§ **Task description**: Of the records that follow, copy only the lines from the line containing "for i in range(steps if" to the line containing "c, s, h = math.cos(a), math.sin(a), 0.01", both included, exactly as written.

Available data: Begin

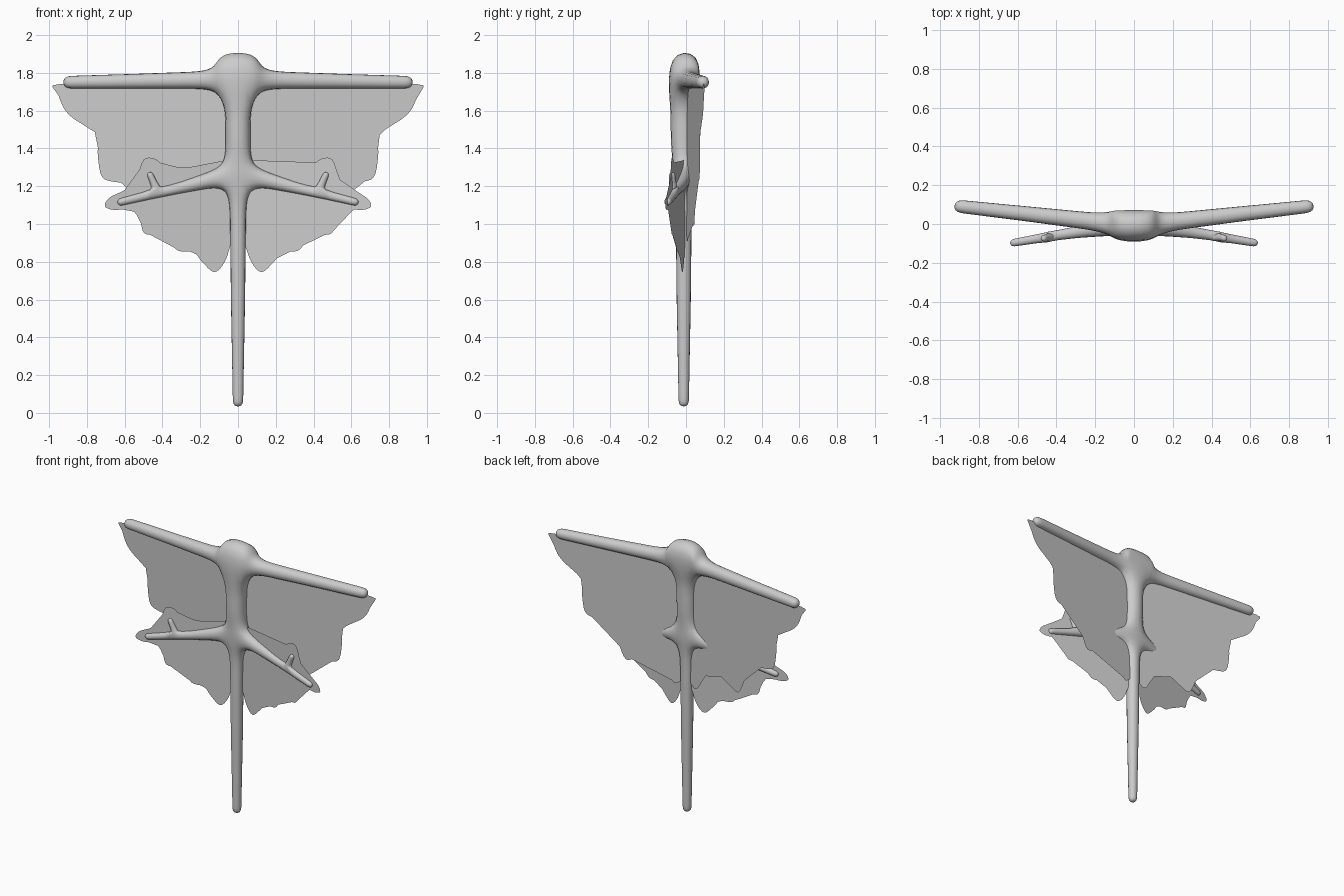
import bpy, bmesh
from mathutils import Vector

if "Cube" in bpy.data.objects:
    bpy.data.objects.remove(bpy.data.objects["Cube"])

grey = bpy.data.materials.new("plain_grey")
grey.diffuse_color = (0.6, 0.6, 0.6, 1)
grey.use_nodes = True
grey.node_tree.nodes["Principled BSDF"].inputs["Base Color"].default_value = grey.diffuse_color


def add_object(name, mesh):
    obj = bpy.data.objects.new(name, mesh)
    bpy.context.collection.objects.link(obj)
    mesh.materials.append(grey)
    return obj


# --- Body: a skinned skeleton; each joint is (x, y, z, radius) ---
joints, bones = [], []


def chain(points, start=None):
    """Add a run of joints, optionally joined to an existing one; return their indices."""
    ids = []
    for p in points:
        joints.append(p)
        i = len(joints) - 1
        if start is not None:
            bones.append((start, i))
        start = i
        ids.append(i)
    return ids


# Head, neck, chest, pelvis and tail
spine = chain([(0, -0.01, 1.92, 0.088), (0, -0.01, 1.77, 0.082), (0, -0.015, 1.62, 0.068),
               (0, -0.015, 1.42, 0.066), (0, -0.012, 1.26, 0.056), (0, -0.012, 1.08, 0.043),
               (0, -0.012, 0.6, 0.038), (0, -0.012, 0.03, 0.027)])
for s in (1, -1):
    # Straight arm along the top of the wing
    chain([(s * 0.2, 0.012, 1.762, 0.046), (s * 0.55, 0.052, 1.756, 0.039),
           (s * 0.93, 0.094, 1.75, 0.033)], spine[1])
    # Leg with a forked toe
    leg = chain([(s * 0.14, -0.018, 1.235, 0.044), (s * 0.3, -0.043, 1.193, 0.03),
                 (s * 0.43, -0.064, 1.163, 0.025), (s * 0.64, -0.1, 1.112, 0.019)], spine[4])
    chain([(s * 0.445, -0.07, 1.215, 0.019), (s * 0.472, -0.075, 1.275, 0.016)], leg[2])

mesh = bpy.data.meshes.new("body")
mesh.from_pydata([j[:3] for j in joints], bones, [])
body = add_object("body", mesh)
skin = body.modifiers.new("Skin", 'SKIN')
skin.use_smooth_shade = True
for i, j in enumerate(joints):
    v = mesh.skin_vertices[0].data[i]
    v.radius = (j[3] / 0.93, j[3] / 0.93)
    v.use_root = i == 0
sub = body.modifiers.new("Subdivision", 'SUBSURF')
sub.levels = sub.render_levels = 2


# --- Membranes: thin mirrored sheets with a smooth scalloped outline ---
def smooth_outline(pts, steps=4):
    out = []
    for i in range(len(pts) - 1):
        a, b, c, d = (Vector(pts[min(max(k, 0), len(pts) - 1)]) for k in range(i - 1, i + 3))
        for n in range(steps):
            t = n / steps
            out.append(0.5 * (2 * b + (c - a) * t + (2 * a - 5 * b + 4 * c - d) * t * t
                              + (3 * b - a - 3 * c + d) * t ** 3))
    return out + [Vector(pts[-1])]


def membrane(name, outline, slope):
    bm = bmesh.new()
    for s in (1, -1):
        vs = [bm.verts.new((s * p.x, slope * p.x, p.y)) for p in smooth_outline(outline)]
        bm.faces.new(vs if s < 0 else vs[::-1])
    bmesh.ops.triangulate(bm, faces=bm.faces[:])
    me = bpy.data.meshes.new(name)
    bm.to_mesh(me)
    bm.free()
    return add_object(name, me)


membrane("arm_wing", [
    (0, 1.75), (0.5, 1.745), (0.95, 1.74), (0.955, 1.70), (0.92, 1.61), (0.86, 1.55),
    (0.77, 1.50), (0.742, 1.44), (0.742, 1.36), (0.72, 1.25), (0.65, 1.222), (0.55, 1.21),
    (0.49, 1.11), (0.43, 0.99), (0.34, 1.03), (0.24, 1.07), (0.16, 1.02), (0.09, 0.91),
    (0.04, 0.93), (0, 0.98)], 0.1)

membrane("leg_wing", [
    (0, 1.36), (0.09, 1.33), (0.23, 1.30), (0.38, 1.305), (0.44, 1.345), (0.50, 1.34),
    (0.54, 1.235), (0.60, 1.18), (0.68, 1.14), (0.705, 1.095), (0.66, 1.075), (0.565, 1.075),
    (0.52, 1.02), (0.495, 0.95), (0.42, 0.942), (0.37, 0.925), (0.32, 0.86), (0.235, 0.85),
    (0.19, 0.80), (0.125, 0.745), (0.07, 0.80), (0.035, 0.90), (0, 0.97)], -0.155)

Available data: End
Available data: Begin

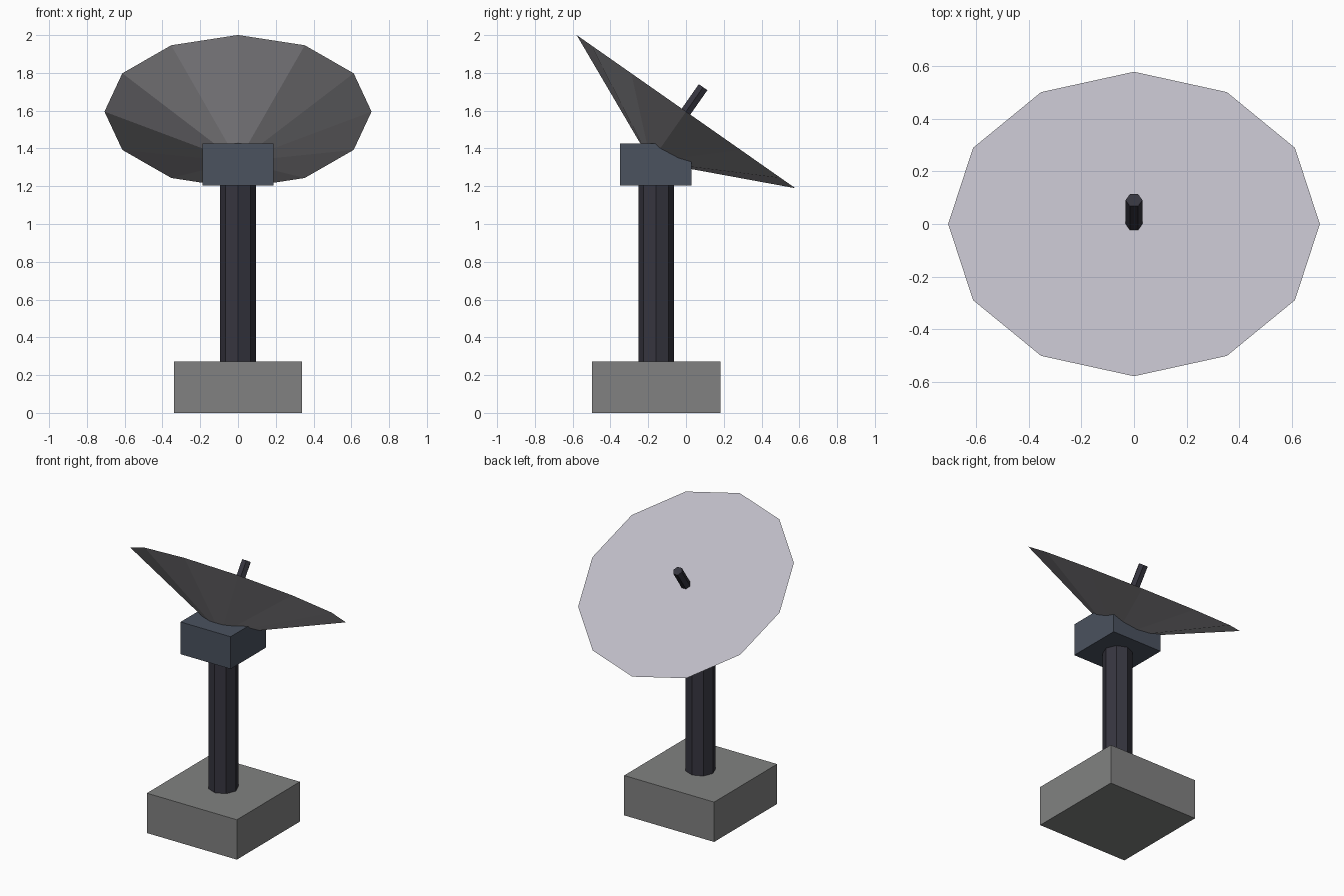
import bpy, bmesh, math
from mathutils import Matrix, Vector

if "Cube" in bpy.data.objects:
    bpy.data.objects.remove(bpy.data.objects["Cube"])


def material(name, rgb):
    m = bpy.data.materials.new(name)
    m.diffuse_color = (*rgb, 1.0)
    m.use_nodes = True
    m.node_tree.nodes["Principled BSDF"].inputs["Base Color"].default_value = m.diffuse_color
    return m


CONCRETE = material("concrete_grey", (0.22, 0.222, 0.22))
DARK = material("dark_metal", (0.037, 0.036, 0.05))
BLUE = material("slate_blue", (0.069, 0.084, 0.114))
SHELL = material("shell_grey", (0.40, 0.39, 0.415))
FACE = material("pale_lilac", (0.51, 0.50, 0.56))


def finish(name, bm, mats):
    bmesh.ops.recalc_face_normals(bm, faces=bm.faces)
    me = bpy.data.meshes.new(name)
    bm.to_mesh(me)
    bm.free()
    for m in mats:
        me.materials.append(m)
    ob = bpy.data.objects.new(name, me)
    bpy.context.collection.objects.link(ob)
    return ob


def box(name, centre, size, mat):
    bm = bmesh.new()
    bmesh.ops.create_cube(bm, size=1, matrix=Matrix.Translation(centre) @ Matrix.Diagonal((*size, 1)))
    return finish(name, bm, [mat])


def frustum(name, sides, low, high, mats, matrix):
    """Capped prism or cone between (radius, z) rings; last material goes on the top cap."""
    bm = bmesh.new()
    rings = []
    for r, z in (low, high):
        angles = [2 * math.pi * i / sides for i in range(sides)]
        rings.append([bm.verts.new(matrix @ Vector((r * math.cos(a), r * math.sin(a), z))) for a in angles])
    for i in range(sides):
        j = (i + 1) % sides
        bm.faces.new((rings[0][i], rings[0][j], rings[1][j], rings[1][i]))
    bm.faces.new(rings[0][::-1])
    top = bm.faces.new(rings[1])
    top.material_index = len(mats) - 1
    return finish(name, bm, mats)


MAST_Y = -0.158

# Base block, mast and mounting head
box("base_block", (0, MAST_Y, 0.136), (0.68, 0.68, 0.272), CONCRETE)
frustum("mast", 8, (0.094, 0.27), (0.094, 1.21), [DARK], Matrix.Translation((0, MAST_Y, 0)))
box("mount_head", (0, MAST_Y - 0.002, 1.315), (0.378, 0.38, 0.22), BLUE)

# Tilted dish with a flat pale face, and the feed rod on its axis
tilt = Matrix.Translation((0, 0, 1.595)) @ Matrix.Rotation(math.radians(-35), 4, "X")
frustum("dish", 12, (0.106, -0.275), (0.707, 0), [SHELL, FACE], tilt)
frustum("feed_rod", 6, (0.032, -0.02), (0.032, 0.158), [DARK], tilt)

Available data: End
Available data: Begin

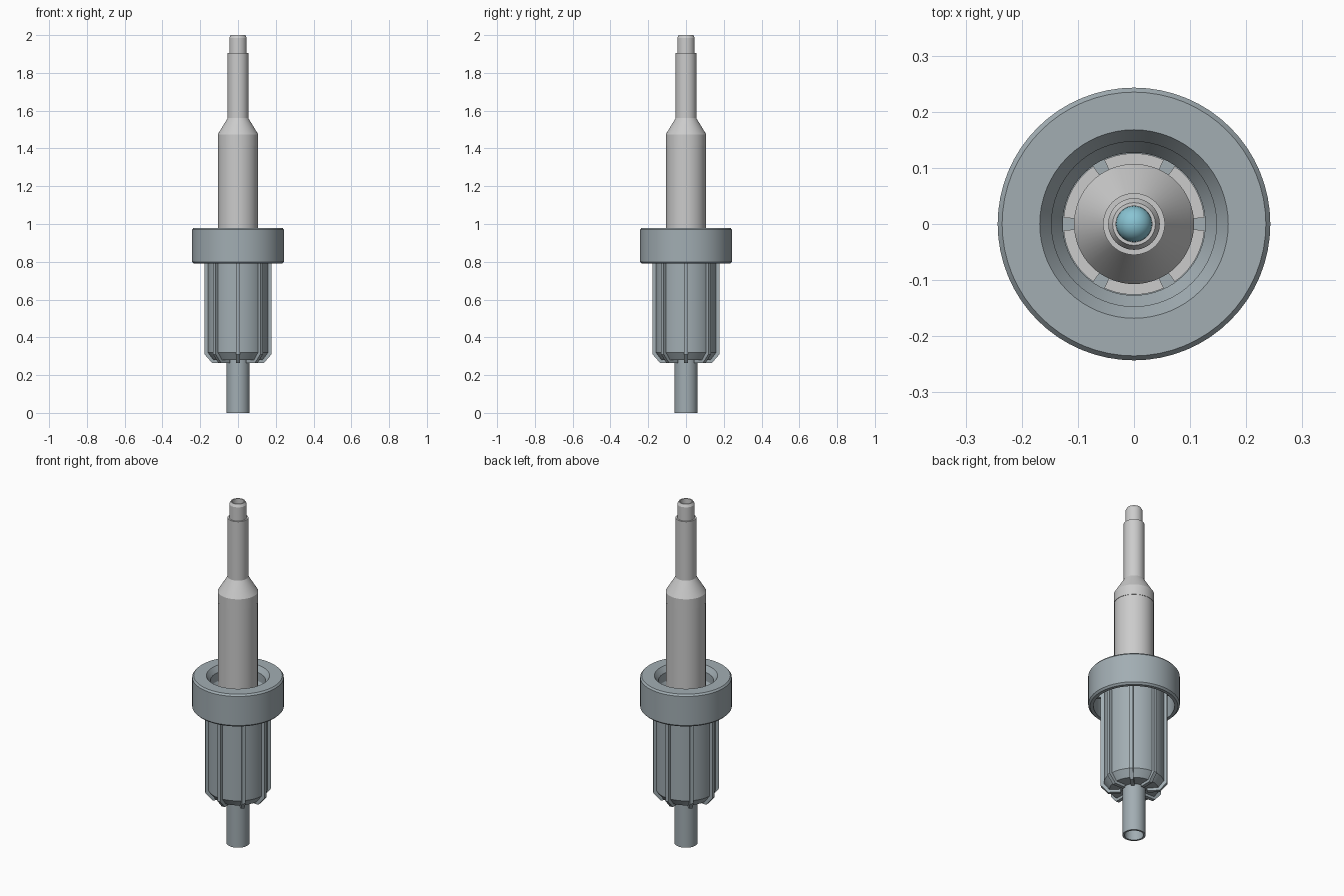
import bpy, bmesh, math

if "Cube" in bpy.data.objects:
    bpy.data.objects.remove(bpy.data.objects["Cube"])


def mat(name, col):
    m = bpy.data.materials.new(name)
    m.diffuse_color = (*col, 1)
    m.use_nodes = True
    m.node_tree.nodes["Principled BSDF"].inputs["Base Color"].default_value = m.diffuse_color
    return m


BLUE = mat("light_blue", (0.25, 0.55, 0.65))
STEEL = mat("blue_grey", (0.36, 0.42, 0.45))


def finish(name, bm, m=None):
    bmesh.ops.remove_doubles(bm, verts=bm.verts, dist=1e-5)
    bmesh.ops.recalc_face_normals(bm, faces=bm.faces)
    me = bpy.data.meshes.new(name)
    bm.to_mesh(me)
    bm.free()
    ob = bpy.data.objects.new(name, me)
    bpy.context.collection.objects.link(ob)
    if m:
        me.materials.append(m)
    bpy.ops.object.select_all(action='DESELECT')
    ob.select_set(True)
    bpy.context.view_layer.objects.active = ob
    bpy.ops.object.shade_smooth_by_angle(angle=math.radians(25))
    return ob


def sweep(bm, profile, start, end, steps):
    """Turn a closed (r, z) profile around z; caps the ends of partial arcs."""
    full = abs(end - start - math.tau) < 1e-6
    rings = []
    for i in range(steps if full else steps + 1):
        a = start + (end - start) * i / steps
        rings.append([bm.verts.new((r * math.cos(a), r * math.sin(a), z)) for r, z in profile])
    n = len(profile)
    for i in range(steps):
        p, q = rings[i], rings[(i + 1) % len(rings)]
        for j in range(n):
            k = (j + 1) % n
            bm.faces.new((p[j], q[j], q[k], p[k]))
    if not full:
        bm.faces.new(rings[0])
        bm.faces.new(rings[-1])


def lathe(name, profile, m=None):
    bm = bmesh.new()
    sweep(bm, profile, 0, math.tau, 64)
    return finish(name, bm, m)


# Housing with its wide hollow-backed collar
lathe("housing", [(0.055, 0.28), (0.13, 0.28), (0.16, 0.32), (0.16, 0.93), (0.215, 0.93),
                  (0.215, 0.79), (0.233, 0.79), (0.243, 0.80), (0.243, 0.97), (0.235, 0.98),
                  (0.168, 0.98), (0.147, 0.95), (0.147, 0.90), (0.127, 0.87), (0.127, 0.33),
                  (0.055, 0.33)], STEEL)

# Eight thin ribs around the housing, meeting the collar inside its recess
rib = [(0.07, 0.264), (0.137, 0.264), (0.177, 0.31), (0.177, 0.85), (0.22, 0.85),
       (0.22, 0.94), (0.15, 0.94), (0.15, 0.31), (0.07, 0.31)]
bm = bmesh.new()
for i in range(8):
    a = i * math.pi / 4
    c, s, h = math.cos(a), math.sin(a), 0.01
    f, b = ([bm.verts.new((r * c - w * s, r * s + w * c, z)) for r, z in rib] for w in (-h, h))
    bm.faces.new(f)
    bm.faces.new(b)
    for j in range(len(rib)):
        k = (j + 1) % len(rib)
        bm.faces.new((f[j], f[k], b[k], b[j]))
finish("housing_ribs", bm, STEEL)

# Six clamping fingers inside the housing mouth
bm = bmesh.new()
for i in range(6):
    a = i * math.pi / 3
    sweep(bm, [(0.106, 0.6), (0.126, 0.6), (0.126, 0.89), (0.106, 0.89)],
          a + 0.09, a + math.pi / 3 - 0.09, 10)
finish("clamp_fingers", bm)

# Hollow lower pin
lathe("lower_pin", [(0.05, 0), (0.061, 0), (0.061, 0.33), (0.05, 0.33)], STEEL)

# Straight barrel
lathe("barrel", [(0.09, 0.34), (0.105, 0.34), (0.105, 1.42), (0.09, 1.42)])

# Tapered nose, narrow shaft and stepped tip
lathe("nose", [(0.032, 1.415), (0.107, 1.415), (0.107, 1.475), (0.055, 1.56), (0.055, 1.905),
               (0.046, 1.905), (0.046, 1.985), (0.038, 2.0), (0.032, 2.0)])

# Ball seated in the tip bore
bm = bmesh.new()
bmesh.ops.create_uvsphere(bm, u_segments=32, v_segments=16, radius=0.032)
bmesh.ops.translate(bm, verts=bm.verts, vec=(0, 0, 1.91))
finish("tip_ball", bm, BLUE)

Available data: End

§ **Answer to the exercise**:
    for i in range(steps if full else steps + 1):
        a = start + (end - start) * i / steps
        rings.append([bm.verts.new((r * math.cos(a), r * math.sin(a), z)) for r, z in profile])
    n = len(profile)
    for i in range(steps):
        p, q = rings[i], rings[(i + 1) % len(rings)]
        for j in range(n):
            k = (j + 1) % n
            bm.faces.new((p[j], q[j], q[k], p[k]))
    if not full:
        bm.faces.new(rings[0])
        bm.faces.new(rings[-1])


def lathe(name, profile, m=None):
    bm = bmesh.new()
    sweep(bm, profile, 0, math.tau, 64)
    return finish(name, bm, m)


# Housing with its wide hollow-backed collar
lathe("housing", [(0.055, 0.28), (0.13, 0.28), (0.16, 0.32), (0.16, 0.93), (0.215, 0.93),
                  (0.215, 0.79), (0.233, 0.79), (0.243, 0.80), (0.243, 0.97), (0.235, 0.98),
                  (0.168, 0.98), (0.147, 0.95), (0.147, 0.90), (0.127, 0.87), (0.127, 0.33),
                  (0.055, 0.33)], STEEL)

# Eight thin ribs around the housing, meeting the collar inside its recess
rib = [(0.07, 0.264), (0.137, 0.264), (0.177, 0.31), (0.177, 0.85), (0.22, 0.85),
       (0.22, 0.94), (0.15, 0.94), (0.15, 0.31), (0.07, 0.31)]
bm = bmesh.new()
for i in range(8):
    a = i * math.pi / 4
    c, s, h = math.cos(a), math.sin(a), 0.01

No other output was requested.